Agreements concerning the transfer of shares must be notified to the board of the company by the new owner of the shares. Such agreements should at least state who the agreement concerns, which shares are being transferred and the price. The Limited Liability Companies Act contains provisions concerning consent in connection with the acquisition of shares and rules concerning right of pre-emption for the other shareholders.
When the transfer has been completed, the share register must be updated immediately. The company enters the new owner in the share register. The entry must be dated. The new shareholder must be notified by the company that he or she has been entered in the share register and what information has been entered.

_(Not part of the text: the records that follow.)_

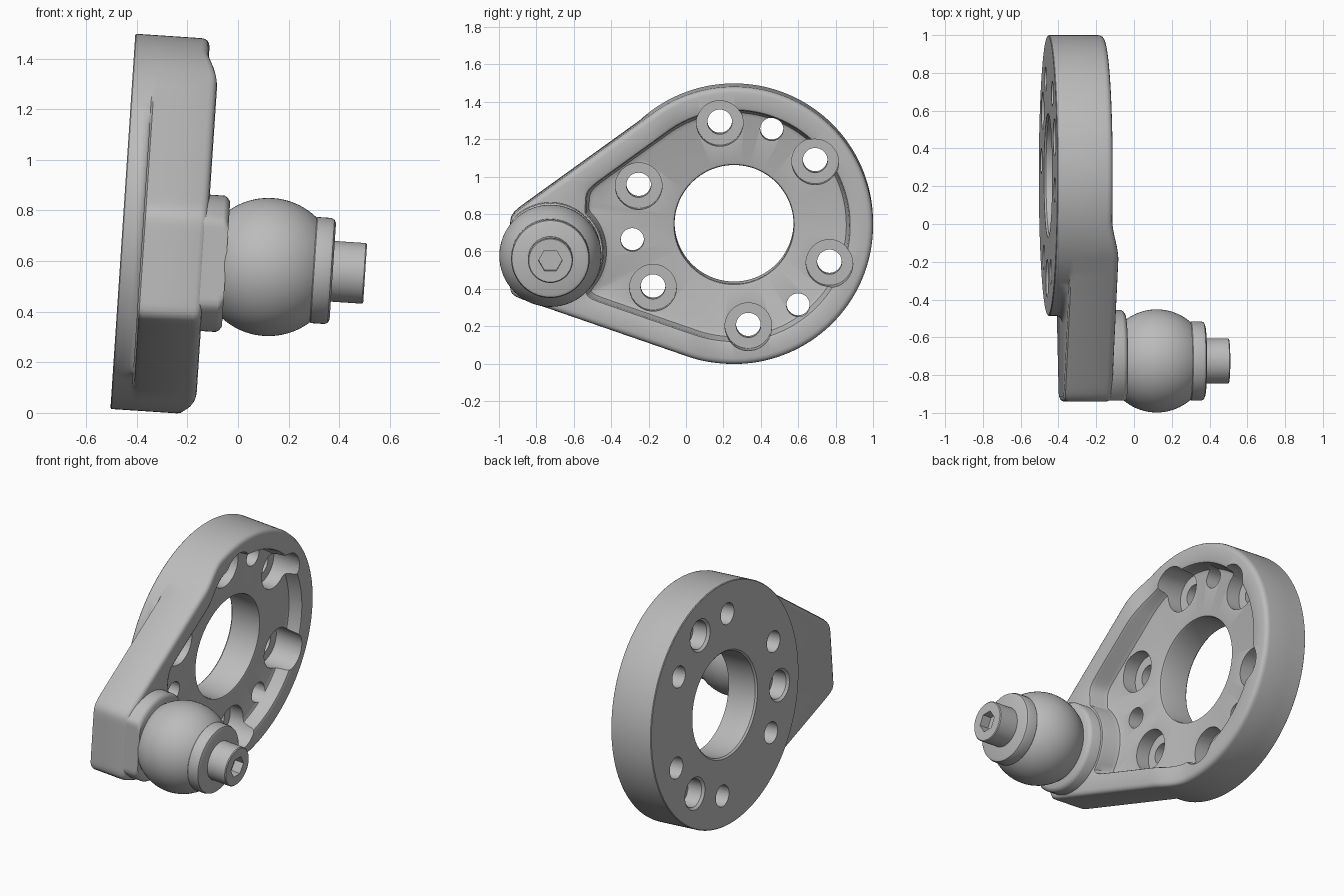
import bpy, bmesh, math
from mathutils import Matrix

if "Cube" in bpy.data.objects:
    bpy.data.objects.remove(bpy.data.objects["Cube"])

steel = bpy.data.materials.new("satin_grey")
steel.use_nodes = True
GREY = (0.5, 0.5, 0.5, 1)
steel.diffuse_color = GREY
steel.node_tree.nodes["Principled BSDF"].inputs["Base Color"].default_value = GREY

# The whole part leans slightly; local x is the bore axis.
PLACE = Matrix.Translation((-0.455, 0.257, 0.757)) @ Matrix.Rotation(math.radians(3.8), 4, 'Y')
BOSS = (-0.982, -0.142)
DISC = 0.743
END = 1.198
UPPER, LOWER = math.radians(125.8), math.radians(250.9)


def val(f, *args):
    return f(*args) if callable(f) else f


def add_loft(bm, rings, centre=(0, 0), n=64, closed=False):
    """Skin rings of (radius, depth); either may be a function."""
    loops = []
    for radius, depth in rings:
        loop = []
        for i in range(n):
            a = 2 * math.pi * i / n
            r = val(radius, a)
            y, z = centre[0] + r * math.cos(a), centre[1] + r * math.sin(a)
            loop.append(bm.verts.new((val(depth, y, z), y, z)))
        loops.append(loop)
    pairs = list(zip(loops, loops[1:]))
    if closed:
        pairs.append((loops[-1], loops[0]))
    else:
        bm.faces.new(loops[0])
        bm.faces.new(loops[-1])
    for a, b in pairs:
        for i in range(n):
            j = (i + 1) % n
            bm.faces.new((a[i], a[j], b[j], b[i]))


def finish(name, bm):
    bmesh.ops.remove_doubles(bm, verts=bm.verts, dist=1e-5)
    bmesh.ops.recalc_face_normals(bm, faces=bm.faces)
    mesh = bpy.data.meshes.new(name)
    bm.to_mesh(mesh)
    bm.free()
    mesh.materials.append(steel)
    ob = bpy.data.objects.new(name, mesh)
    bpy.context.collection.objects.link(ob)
    ob.matrix_world = PLACE
    return ob


def smooth(ob):
    bpy.ops.object.select_all(action='DESELECT')
    ob.select_set(True)
    bpy.context.view_layer.objects.active = ob
    bpy.ops.object.shade_smooth_by_angle(angle=math.radians(35))


def part(name, rings, centre=BOSS, n=64):
    bm = bmesh.new()
    add_loft(bm, rings, centre, n)
    smooth(finish(name, bm))


# Teardrop outline: a circle with two tangents and a blunt end
def teardrop(a, r, end, p):
    if not UPPER < a < LOWER:
        return r
    terms = (math.cos(a - UPPER) / r, math.cos(a - LOWER) / r, -math.cos(a) / end)
    return sum(max(0, t) ** p for t in terms) ** (-1 / p)


def outer(d):
    return lambda a: teardrop(a, DISC - d, END - d, 60)


# Back of the arm: fillet out of the disc, and rounded edge
def fillet(d):
    return lambda a: max(DISC, min(DISC + d, outer(0.025)(a)))


def arm_edge(d):
    return lambda a: max(DISC, outer(d)(a))


# Pocket outline: inner teardrop that steps around the boss
def pocket(d):
    def radius(a):
        r = teardrop(a, 0.615 - d, 0.79 - d, 40)
        b = BOSS[0] * math.cos(a) + BOSS[1] * math.sin(a)
        q = b * b - BOSS[0] ** 2 - BOSS[1] ** 2 + (0.285 + d) ** 2
        return min(r, b - math.sqrt(q)) if b > 0 and q > 0 else r
    return radius


# Rim height: rises from the disc towards the boss
def rim(drop):
    def depth(y, z):
        along = (y * BOSS[0] + z * BOSS[1]) / math.hypot(*BOSS)
        t = min(1, max(0, (along - 0.13) / 0.24))
        return 0.296 + 0.04 * t * t * (3 - 2 * t) - drop
    return depth


FLOOR = 0.205
BACK = 0.08
bm = bmesh.new()
add_loft(bm, [
    (0.318, 0.01), (0.328, 0), (DISC - 0.004, 0), (DISC, 0.004),
    (DISC, BACK - 0.04), (fillet(0.005), BACK - 0.02),
    (fillet(0.018), BACK - 0.006), (fillet(0.04), BACK),
    (arm_edge(0.025), BACK), (arm_edge(0.008), BACK + 0.008), (outer(0), BACK + 0.025),
    (outer(0), rim(0.032)), (outer(0.003), rim(0.018)), (outer(0.009), rim(0.009)),
    (outer(0.018), rim(0.003)), (outer(0.032), rim(0)),
    (pocket(-0.02), rim(0)), (pocket(-0.006), rim(0.006)), (pocket(0), rim(0.02)),
    (pocket(0.006), FLOOR + 0.03), (pocket(0.015), FLOOR + 0.009), (pocket(0.035), FLOOR),
    (0.333, FLOOR), (0.322, FLOOR - 0.004), (0.318, FLOOR - 0.015)], n=360, closed=True)
plate = finish("mounting_plate", bm)

# Bolt holes sunk from the front, locating holes sunk from the back
bm = bmesh.new()


def drill(degrees, rings):
    a = math.radians(degrees)
    add_loft(bm, rings, (0.55 * math.cos(a), 0.55 * math.sin(a)), 48)


for k in range(6):
    drill(38 + 60 * k, [(0.125, 0.5), (0.125, 0.115), (0.066, 0.115), (0.066, -0.1)])
for k in range(3):
    drill(68.5 + 120 * k, [(0.062, 0.5), (0.062, 0.11), (0.086, 0.11), (0.086, 0.014),
                           (0.1, 0), (0.1, -0.1)])
cutter = finish("hole_cutter", bm)
cutter.hide_render = True
bpy.context.view_layer.update()
mod = plate.modifiers.new("holes", 'BOOLEAN')
mod.operation = 'DIFFERENCE'
mod.solver = 'EXACT'
mod.object = cutter
bpy.context.view_layer.objects.active = plate
bpy.ops.object.modifier_apply(modifier=mod.name)
bpy.data.objects.remove(cutter)
smooth(plate)


# Boss pad, trimmed flush with the end of the arm
def pad(r):
    limit = END + BOSS[0] - 0.006
    return lambda a: min(r, limit / -math.cos(a)) if math.cos(a) < 0 else r


part("boss_pad", [(pad(0.27), 0.22), (pad(0.27), 0.395), (pad(0.262), 0.408), (pad(0.247), 0.418)], n=96)

# Ball, cut flat where it meets the pad and the collar
BALL, MID = 0.273, 0.586
ball = []
for i in range(25):
    t = math.radians(-46 + 92 * i / 24)
    ball.append((BALL * math.cos(t), MID + BALL * math.sin(t)))
part("ball", ball)

# Collar with rounded edges
part("collar", [(0.19, 0.757), (0.204, 0.76), (0.21, 0.767), (0.21, 0.82),
                (0.205, 0.834), (0.19, 0.841)])


# Screw head with a hexagonal socket
def hexagon(a):
    return 0.055 / math.cos(a % (math.pi / 3) - math.pi / 6)


part("socket_screw", [(0.12, 0.8), (0.12, 0.964), (0.115, 0.969), (hexagon, 0.969), (hexagon, 0.909)], n=60)
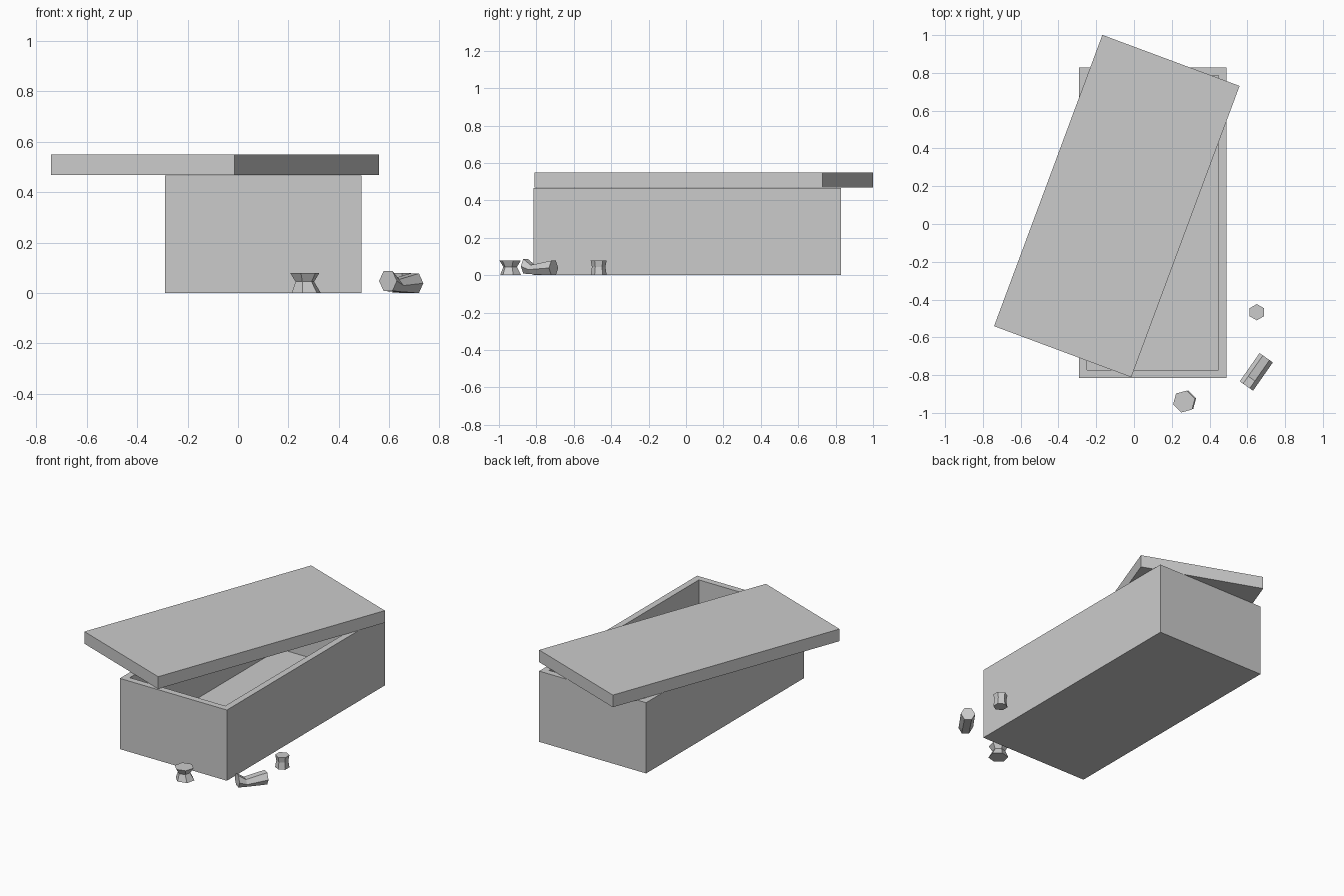
import bpy, bmesh
from math import cos, sin, pi, radians

if "Cube" in bpy.data.objects:
    bpy.data.objects.remove(bpy.data.objects["Cube"])


def finish(name, bm, loc=(0, 0, 0), rot=(0, 0, 0)):
    bmesh.ops.recalc_face_normals(bm, faces=bm.faces)
    me = bpy.data.meshes.new(name)
    bm.to_mesh(me)
    bm.free()
    ob = bpy.data.objects.new(name, me)
    ob.location, ob.rotation_euler = loc, rot
    bpy.context.collection.objects.link(ob)
    return ob


def block(size):
    bm = bmesh.new()
    bmesh.ops.create_cube(bm, size=1)
    bmesh.ops.scale(bm, vec=size, verts=bm.verts)
    return bm


def hex_loft(name, rings, loc, rot=(0, 0, 0)):
    """Six-sided loft; each ring is (x, y, z, radius x, radius y, turn in degrees)."""
    bm = bmesh.new()
    loops = []
    for x, y, z, rx, ry, turn in rings:
        angles = [radians(turn) + i * pi / 3 for i in range(6)]
        loops.append([bm.verts.new((x + rx * cos(a), y + ry * sin(a), z)) for a in angles])
    for a, b in zip(loops, loops[1:]):
        for i in range(6):
            j = (i + 1) % 6
            bm.faces.new((a[i], a[j], b[j], b[i]))
    bm.faces.new(loops[0])
    bm.faces.new(loops[-1])
    return finish(name, bm, loc, rot)


W, L, H, WALL, FLOOR = 0.78, 1.645, 0.466, 0.06, 0.06

# Open chest: inset the top face and push it down to hollow the inside
bm = block((W, L, H))
top = max(bm.faces, key=lambda f: f.calc_center_median().z)
bmesh.ops.inset_region(bm, faces=[top], thickness=WALL)
inner = bmesh.ops.extrude_face_region(bm, geom=[top])
bmesh.ops.translate(bm, vec=(0, 0, FLOOR - H),
                    verts=[g for g in inner["geom"] if isinstance(g, bmesh.types.BMVert)])
if top.is_valid:
    bmesh.ops.delete(bm, geom=[top], context='FACES_ONLY')
finish("chest", bm, (0.10, 0.007, H / 2))

# Lid slid aside and turned
finish("lid", block((W - 0.005, L, 0.08)), (-0.091, 0.095, 0.509), (0, 0, radians(-20.4)))

# Upright waisted pots
hex_loft("small_pot", [(0, 0, 0, .043, .043, 30), (0, 0, .045, .036, .036, 30),
                       (0, 0, .08, .043, .043, 30)], (0.65, -0.467, 0))
hex_loft("wide_pot", [(.006, .002, 0, .06, .058, 15), (0, 0, .045, .038, .038, 15),
                      (0, 0, .08, .06, .06, 15)], (0.265, -0.94, 0))

# Fallen pot with a dent in its upper side, lying on the ground
hex_loft("fallen_pot", [(0, .039, 0, .043, .045, 0), (0, .03, .135, .043, .028, 0),
                        (0, .048, .183, .043, .045, 0)],
         (0.70, -0.708, 0), (pi / 2, 0, radians(-35)))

The share transfer itself must be reported to the Shareholder register through the shareholder register statement. The final deadline for submission to the Shareholder register is 31 January each year. If the transfer results in amendments to the company's articles of association or a change in the composition of the board, the changes must be reported to the Brønnøysund Register Centre using the "Coordinated register notification" form. Selling shares below market value or giving away shares will lead to a tax liability for the recipient of the shares. The amount liable for taxation equals to the difference between the market value and what the recipient pays for the share.
In the case of sale, the price must normally be determined based on market value. Sales below market value are also permissible. A gift sale will then arise. In the same way as when shares are given away, this will trigger a tax obligation.
When a shareholder sells, or in some other way give up their shares, the profits of the sale will be liable to taxation.
Agreements between the company and the company's management, shareholders or associates
The company may enter into certain agreements with shareholders, a mother company, board members, general manager or others with a close relationship to any of these. However, in making such agreements the requirements are more rigid as to the procedures. The main principle is that the board of directors should approve any agreement with a real value of more than 2.5 % of the company´s net worth, according to the last approved annual accounts. The board of directors should account for, and make a declaration regarding the agreement. The entire board of directors, with the exception of any board members with a conflict of interest, should date and sign the account and the declaration from the board. An auditor must also approve the account. Subsequently, the account, the confirmation from the auditor, and the declaration from the board should be sent to all shareholders, and to the Register of Business Enterprises.
Shareholder agreements are normally established between the shareholders in a company, and regulate the relationship between them. Shareholders are not obliged to enter into such an agreement, but doing so can be beneficial. Shareholder agreements bind the shareholders who sign the agreement. There are no requirements regarding the formulation of agreements or what they must cover. Examples of circumstances which are regulated in shareholders' agreements are special agreements linked to ownership and requirements concerning dividends, sale of shares, competition clauses, disqualification and work input. The agreement should also state what consequences a breach of the agreement has and what may be required to change the shareholders' agreement.
Conflicts between shareholders
It is not uncommon for conflicts to arise between shareholders concerning the organisation of the company. It is difficult to say anything about what might lie behind conflicts in advance, but it can be a good idea to have a conscious attitude towards this. Experience suggests that it can be a good idea to:
- avoid having two owners who each own 50 percent of the shares, because this makes majority decisions difficult
- enter into shareholder agreement that clarifies the relationship between the shareholders
In cases where shareholders are no longer able to work with each other, the district court may, following the initiation of legal proceedings by a shareholder or the company, decide to redeem or release a shareholder's shares. Such proceedings must be considered a last resort and there must be compelling grounds.